Anyone who has worked in Australian agriculture for more than a couple of days will have heard one of the above, albeit most likely with stronger adjectives.
If there is one guarantee for farmers in Australia it’s that we are at the mercy of the gods when it comes to weather. In such a big country, there will always be an area where something will be going wrong with the weather.
Many of you will have heard about multiperil crop insurance, but what about weather insurance & derivatives. Are these a suitable risk management option for protecting against the weather?
Multi-peril crop insurance(MPCI) products are quite clear with their intentions, they are purchased by producers to protect against a multitude of potential impacts to the crop. These products are generally revenue protection products, and are designed to safeguard against unexpected events. Whereas the MPCI products are catch all, the index products are targeted towards a specific risk factor.
In this article we will use the term ‘weather index’ to describe both derivatives and insurance products. There are some small differences* between the two product types, but they largely provide the same service for farmers. I won’t be discussing the individual offerings from providers, as there will be some small intricacies that will be different from product to product, however it is intended to give an overview of the general weather index offering.
These products will work well with growers who understand their business intimately, and want to protect against a specific risk. The risk being covered must be quantifiable, for example rainfall levels or a temperature range.
When a farmer has identified a specific weather risk the provider will create an appropriate index. The product is tailored for each situation, and should always be based on an independent and robust weather recording service. An agreed payout trigger is then agreed. If the trigger is achieved, then the producer will receive an agreed payout.
The index provider will charge a premium for this service, and this will be based on the likelihood of the policy being triggered. As would be expected, if you have a high chance of a detrimental weather event occurring, then your premium will be more expensive.
An example – 'Jack Frost'

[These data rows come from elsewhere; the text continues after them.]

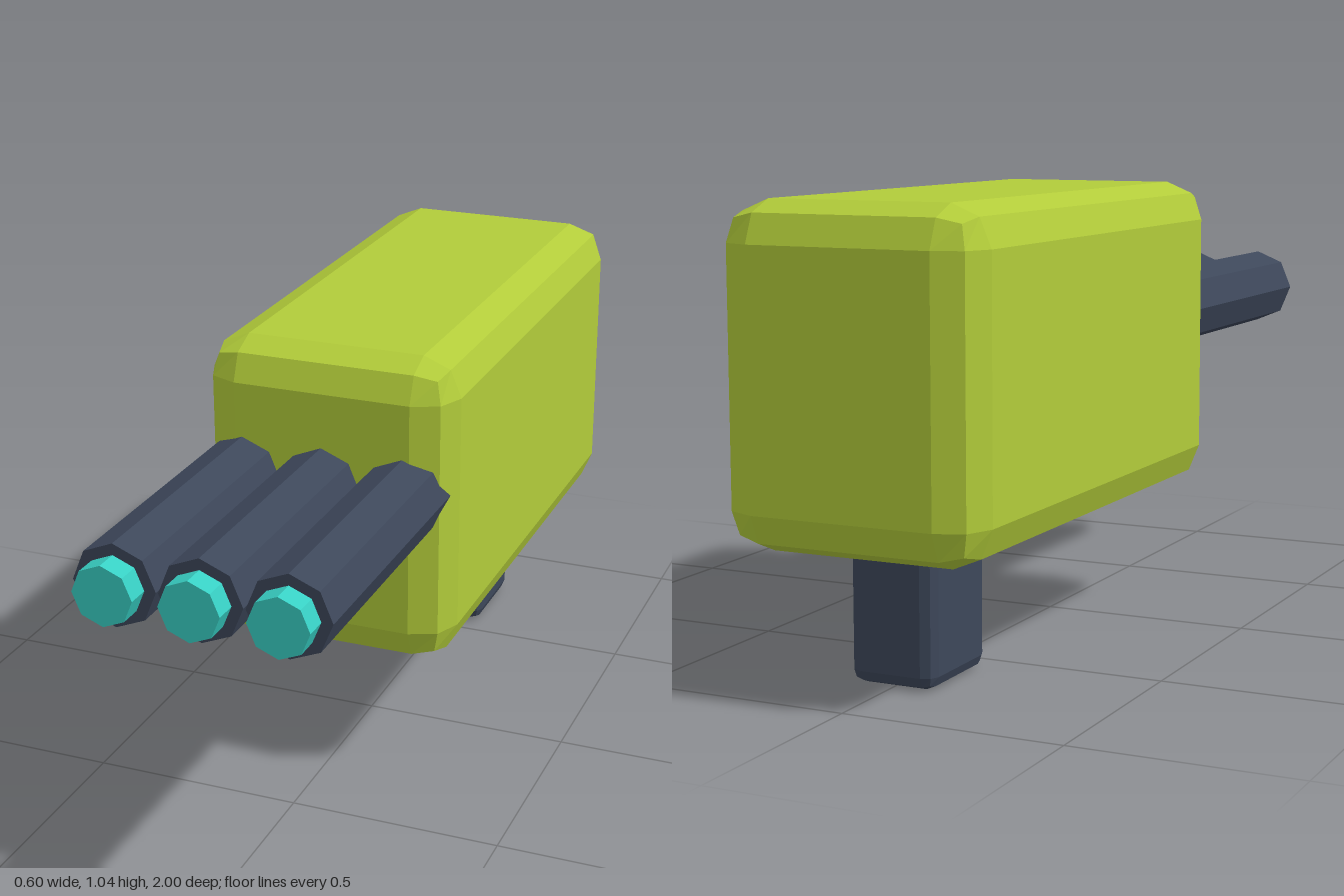
import * as THREE from 'three';
import { RoundedBoxGeometry } from 'three/addons/geometries/RoundedBoxGeometry.js';

export function createModel() {
  const lime = new THREE.MeshStandardMaterial({ name: 'lime', color: 0xb2cc3a, flatShading: true });
  const slate = new THREE.MeshStandardMaterial({ name: 'slate', color: 0x3d475a, flatShading: true });
  const turquoise = new THREE.MeshStandardMaterial({ name: 'turquoise', color: 0x38d0c4, flatShading: true });
  const model = new THREE.Group();
  model.name = 'tripleBarrelBlaster';

  // Box with two-facet bevelled edges, given by its low and high corners
  function bevelledBox(name, min, max, radius, material) {
    const size = max.map((v, i) => v - min[i]);
    const mesh = new THREE.Mesh(new RoundedBoxGeometry(...size, 1, radius), material);
    mesh.position.set(...max.map((v, i) => (v + min[i]) / 2));
    mesh.name = name;
    model.add(mesh);
  }

  // Eight-sided rod along z
  function rod(name, radius, z0, z1, material) {
    const geometry = new THREE.CylinderGeometry(radius, radius, z1 - z0, 8);
    geometry.rotateX(Math.PI / 2);
    geometry.translate(0, 0, (z0 + z1) / 2);
    const mesh = new THREE.Mesh(geometry, material);
    mesh.name = name;
    return mesh;
  }

  bevelledBox('body', [-0.302, 0.303, -1], [0.302, 1.042, 0.315], 0.09, lime);
  bevelledBox('grip', [-0.102, 0, -0.8], [0.102, 0.4, -0.543], 0.03, slate);

  // Row of three barrels with glowing tips
  ['right', 'middle', 'left'].forEach((side, i) => {
    const barrel = new THREE.Group();
    barrel.name = side + 'Barrel';
    barrel.position.set((i - 1) * 0.195, 0.728, 0);
    barrel.add(rod('tube', 0.095, 0.2, 0.945, slate), rod('tip', 0.069, 0.9, 1, turquoise));
    model.add(barrel);
  });

  return model;
}
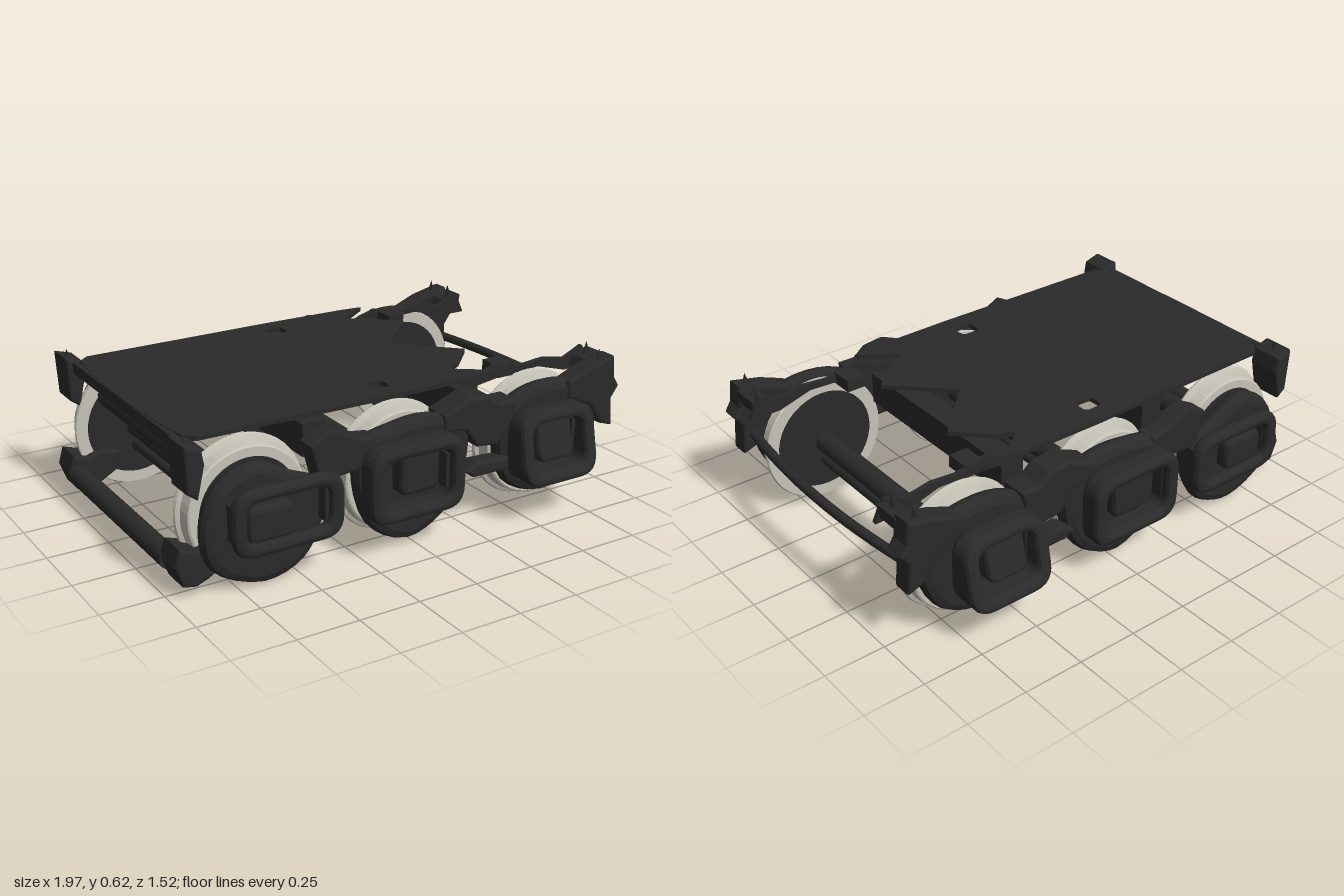
import * as THREE from 'three';

const dark = new THREE.MeshStandardMaterial({ color: 0x2a2a2a });
dark.name = 'dark iron';
dark.side = THREE.DoubleSide;
const light = new THREE.MeshStandardMaterial({ color: 0xc6c3b8 });
light.name = 'pale steel';

// Mirror a geometry in z and turn its faces the right way round
function mirrorZ(source) {
  const g = source.index ? source.toNonIndexed() : source.clone();
  g.scale(1, 1, -1);
  for (const a of Object.values(g.attributes)) {
    const n = a.itemSize;
    for (let i = 0; i < a.count; i += 3) {
      for (let k = 0; k < n; k++) {
        const p = (i + 1) * n + k, q = (i + 2) * n + k, t = a.array[p];
        a.array[p] = a.array[q];
        a.array[q] = t;
      }
    }
  }
  return g;
}

const vecs = (pts) => pts.map(([x, y]) => new THREE.Vector2(x, y));

// Bevelled plate in the xy plane, reaching from z0 to z1
function slab(shape, z0, z1, bevel = 0.02) {
  const g = new THREE.ExtrudeGeometry(shape, {
    depth: z1 - z0 - 2 * bevel, bevelEnabled: bevel > 0, bevelThickness: bevel,
    bevelSize: bevel, bevelOffset: -bevel, bevelSegments: 2, curveSegments: 6,
  });
  return g.translate(0, 0, z0 + bevel);
}

function roundRect(x0, x1, y0, y1, r, path = new THREE.Shape()) {
  path.moveTo(x0 + r, y0).lineTo(x1 - r, y0).quadraticCurveTo(x1, y0, x1, y0 + r);
  path.lineTo(x1, y1 - r).quadraticCurveTo(x1, y1, x1 - r, y1);
  path.lineTo(x0 + r, y1).quadraticCurveTo(x0, y1, x0, y1 - r);
  path.lineTo(x0, y0 + r).quadraticCurveTo(x0, y0, x0 + r, y0);
  return path;
}

export function createModel() {
  const model = new THREE.Group();
  model.name = 'threeAxleBogie';

  const add = (name, geometry, material = dark) => {
    const mesh = new THREE.Mesh(geometry, material);
    mesh.name = name;
    model.add(mesh);
  };
  const pair = (name, geometry, material = dark) => {
    add('left' + name, geometry, material);
    add('right' + name, mirrorZ(geometry), material);
  };
  const crossBar = (name, x, y, r, half) =>
    add(name, new THREE.CylinderGeometry(r, r, half * 2, 14).rotateX(Math.PI / 2).translate(x, y, 0));

  // Each axle: wheel centre, box and core extents, rim z range, slope, cover outline
  const axles = [
    { x: -0.67, box: [-0.81, -0.36, 0.16, 0.42], core: [-0.74, -0.55, 0.2, 0.34], z: [0.635, 0.69], slope: 0,
      cover: [[-0.89, 0.25], [-0.85, 0.1], [-0.65, 0.005], [-0.48, 0.06], [-0.4, 0.2], [-0.39, 0.34], [-0.52, 0.41], [-0.68, 0.48], [-0.83, 0.41]] },
    { x: -0.02, box: [-0.25, 0.17, 0.15, 0.45], core: [-0.11, 0.06, 0.24, 0.43], z: [0.6, 0.7], slope: 0,
      cover: [[-0.26, 0.34], [-0.2, 0.12], [-0.03, 0.02], [0.14, 0.09], [0.23, 0.23], [0.24, 0.44], [0.08, 0.51], [-0.1, 0.5], [-0.23, 0.46]] },
    { x: 0.64, box: [0.42, 0.78, 0.17, 0.46], core: [0.51, 0.68, 0.25, 0.43], z: [0.61, 0.7], slope: 0.22,
      cover: [[0.39, 0.32], [0.44, 0.15], [0.62, 0.07], [0.8, 0.13], [0.89, 0.3], [0.87, 0.46], [0.72, 0.53], [0.52, 0.52], [0.4, 0.44]] },
  ];

  const tyre = vecs([[0.2, 0.455], [0.205, 0.45], [0.262, 0.45], [0.266, 0.458], [0.262, 0.468],
    [0.247, 0.475], [0.242, 0.525], [0.235, 0.53], [0.2, 0.53], [0.2, 0.455]]);

  axles.forEach(({ x, box, core, z, slope, cover }) => {
    // Wheel tyre, web, inner disc and axle
    const ring = new THREE.LatheGeometry(tyre, 48).rotateX(Math.PI / 2).toNonIndexed();
    ring.computeVertexNormals();
    pair('WheelTyre', ring.translate(x, 0.28, 0), light);
    const disc = (r, depth, zc) =>
      new THREE.CylinderGeometry(r, r, depth, 40).rotateX(Math.PI / 2).translate(x, 0.28, zc);
    pair('WheelWeb', disc(0.201, 0.07, 0.49));
    pair('WheelInnerDisc', disc(0.213, 0.008, 0.45));
    crossBar('axle', x, 0.268, 0.044, 0.46);
    crossBar('brakeBar', x, 0.188, 0.028, 0.46);

    // Lumpy casting outside the wheel
    const outline = new THREE.CatmullRomCurve3(
      cover.map(([a, b]) => new THREE.Vector3(a, b, 0)), true).getPoints(36).slice(0, 36);
    pair('AxleCover', slab(new THREE.Shape(outline.map((p) => new THREE.Vector2(p.x, p.y))), 0.525, 0.61, 0.035));

    // Raised rim around the axle box, leaning outward where sloped
    const [x0, x1, y0, y1] = box;
    const rim = roundRect(x0, x1, y0, y1, 0.09);
    rim.holes.push(roundRect(x0 + 0.055, x1 - 0.055, y0 + 0.05, y1 - 0.05, 0.05, new THREE.Path()));
    const lean = (g) => {
      const p = g.attributes.position;
      for (let i = 0; i < p.count; i++)
        if (p.getZ(i) > 0.64) p.setZ(i, p.getZ(i) + (y1 - p.getY(i)) * slope);
      g.computeVertexNormals();
      return g;
    };
    pair('AxleBoxRim', lean(slab(rim, z[0], z[1], 0.02)));
    pair('AxleBox', lean(slab(roundRect(...core, 0.04), 0.57, z[1] - 0.025, 0.02)));
    // Lugs joining the rim to the casting
    for (const lx of [x0 + 0.035, x1 - 0.045])
      pair('AxleBoxLug', new THREE.BoxGeometry(0.05, 0.14, 0.1).translate(lx, (y0 + y1) / 2, 0.61));
  });

  // Side frame pieces between the wheels and at the ends: outline, z range
  const frame = [
    ['FrontLink', [[-0.46, 0.5], [-0.37, 0.55], [-0.25, 0.49], [-0.18, 0.48], [-0.2, 0.38], [-0.28, 0.36], [-0.42, 0.35]], 0.52, 0.61],
    ['RearLink', [[0.12, 0.5], [0.24, 0.55], [0.33, 0.54], [0.38, 0.5], [0.46, 0.5], [0.44, 0.4], [0.37, 0.33], [0.28, 0.34], [0.22, 0.42], [0.12, 0.43]], 0.5, 0.62],
    ['RearFrameEnd', [[0.72, 0.52], [0.82, 0.56], [0.95, 0.59], [0.96, 0.5], [0.985, 0.46], [0.95, 0.41], [0.96, 0.29], [0.9, 0.31], [0.84, 0.4], [0.72, 0.45]], 0.53, 0.62],
    ['FrontFrameEnd', [[-0.95, 0.6], [-0.88, 0.58], [-0.87, 0.52], [-0.9, 0.39], [-0.94, 0.42]], 0.46, 0.6],
    ['StepCorner', [[-0.98, 0.13], [-0.96, 0.2], [-0.9, 0.18], [-0.84, 0.2], [-0.76, 0.18], [-0.78, 0.1], [-0.85, 0.06], [-0.9, 0.04], [-0.95, 0.05]], 0.42, 0.56],
    ['LinkRod', [[0.22, 0.25], [0.27, 0.28], [0.46, 0.27], [0.46, 0.22], [0.26, 0.22]], 0.55, 0.63],
    ['RearTopBracket', [[0.86, 0.52], [0.88, 0.56], [0.96, 0.58], [0.95, 0.52]], 0.43, 0.55],
  ];
  frame.forEach(([name, pts, z0, z1]) => pair(name, slab(new THREE.Shape(vecs(pts)), z0, z1, 0.012)));

  // Jagged upper rail beside the open rear bay
  const rail = new THREE.Shape(vecs([[0.3, 0.54], [0.4, 0.55], [0.48, 0.585], [0.62, 0.56], [0.73, 0.57],
    [0.84, 0.55], [0.93, 0.59], [0.97, 0.5], [0.84, 0.5], [0.7, 0.54], [0.5, 0.53], [0.36, 0.51]]));
  pair('UpperRail', slab(rail, 0.425, 0.445, 0));
  pair('RailBracket', new THREE.BoxGeometry(0.08, 0.05, 0.1).translate(0.54, 0.55, 0.39));

  // Top deck with notched rear edge and two small openings
  const half = [[0.28, 0], [0.39, 0.11], [0.5, 0.22], [0.38, 0.34], [0.3, 0.38], [0.45, 0.49], [0.35, 0.5],
    [0, 0.505], [-0.4, 0.5], [-0.85, 0.495], [-0.89, 0.46], [-0.91, 0.3], [-0.92, 0.1]];
  const deckShape = new THREE.Shape(vecs([...half, ...half.slice(1).reverse().map(([x, z]) => [x, -z])]));
  for (const s of [1, -1])
    deckShape.holes.push(roundRect(-0.08, 0, s * 0.39 - 0.035, s * 0.39 + 0.035, 0.02, new THREE.Path()));
  const deck = new THREE.ExtrudeGeometry(deckShape, { depth: 0.018, bevelEnabled: false });
  add('deck', deck.rotateX(-Math.PI / 2).translate(0, 0.567, 0));
  add('deckFrontLip', new THREE.BoxGeometry(0.025, 0.045, 0.92).translate(-0.91, 0.56, 0));

  // Upturned spikes along the deck corners
  for (const [x, z] of [[-0.92, 0.53], [0.92, 0.48], [0.9, 0.58]])
    pair('EdgeSpike', new THREE.ConeGeometry(0.02, 0.06, 4).translate(x, 0.59, z));

  // Cross members below the deck
  for (const x of [0.36, -0.34])
    add('transom', new THREE.BoxGeometry(0.1, 0.13, 0.86).translate(x, 0.445, 0));
  crossBar('frontCrossBeam', -0.79, 0.43, 0.05, 0.43);
  crossBar('stepBar', -0.945, 0.115, 0.042, 0.44);
  const bow = new THREE.CatmullRomCurve3([[0.91, -0.54], [0.925, -0.43], [0.945, -0.2], [0.95, 0], [0.945, 0.2], [0.925, 0.43], [0.91, 0.54]]
    .map(([x, z]) => new THREE.Vector3(x, 0.368, z)));
  add('rearEndBar', new THREE.TubeGeometry(bow, 20, 0.02, 8));

  return model;
}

Let’s look at an example. It’s the middle of September and my crop is looking in pretty good shape, the major risk to the crop is frost. I don’t want to get this close to harvest, just to see the crop lost as a result of a frost event.
I have discussed the trigger with my agronomist and my index provider, and have decided based on price and risk to have a payout trigger if the minimum temperature drops below -5°c over the next 30 days. In figure 1, we can see that during this period of time the minimum temperature reaches -4.9°c and will not receive a payout, however in figure 2 as the temperature dropped below -5°c a payout is trigged.
It is important to remember that the trigger is key to whether you receive payment or not, and it can be frustrating to narrowly miss out on a trigger. This is why it is extremely important to think long and hard about your trigger.
Important points to note when considering weather indexes:
When creating the product, there may be an element of flexibility with the provider to create the pricing mechanism, for instance being covered if it falls below 5°c should be cheaper than being covered below 0°c. The pricing should be reflective of the risk of the payout being triggered.
These products only cover a prescribed risk, therefore if you are covering frost, you get no cover for hail. This should make for cheaper premiums, and more flexible cover.
Cliff faced payouts
There are no if’s or buts, if you hit the target you get paid. If you are close to the trigger but not over then no payment will be made. This makes trigger selection of paramount importance, to ensure cover will protect your crop.
The index products typically use a nearby weather station to determine the risk profile for your farm, and the trigger for your payout. As we all know these weather stations can be a considerable distance away, and therefore you may have an event destroying your crop yet not receive a payout.
There are some providers who will provide an index based on BOM grid data, when using this data, it is important to have your own on-farm datasets to compare the accuracy between the BOM grid data and what has occurred on farm.
Index based weather products are based on data and are relatively easy to set up. They can be set up in season, and cover a limited amount of time.
Involve your agronomist
To get the best result from these products, it might be advisable to discuss the creation of triggers with an agronomist to get the best fit for the location and crop conditions.
*Weather derivatives can only be provided by an advisor with an Australian Financial Services licence which allows for derivatives, with the same compliance requirements as providing grain futures advice. Weather insurance products, although the same are exempt provided the buyers have an exposure to the underlying risk covered i.e. they cannot be used for speculative purposes. Weather insurance will attract stamp duty (dependent on state), whereas weather derivatives are exempt.
To read our previous article on MPCI follow the link below: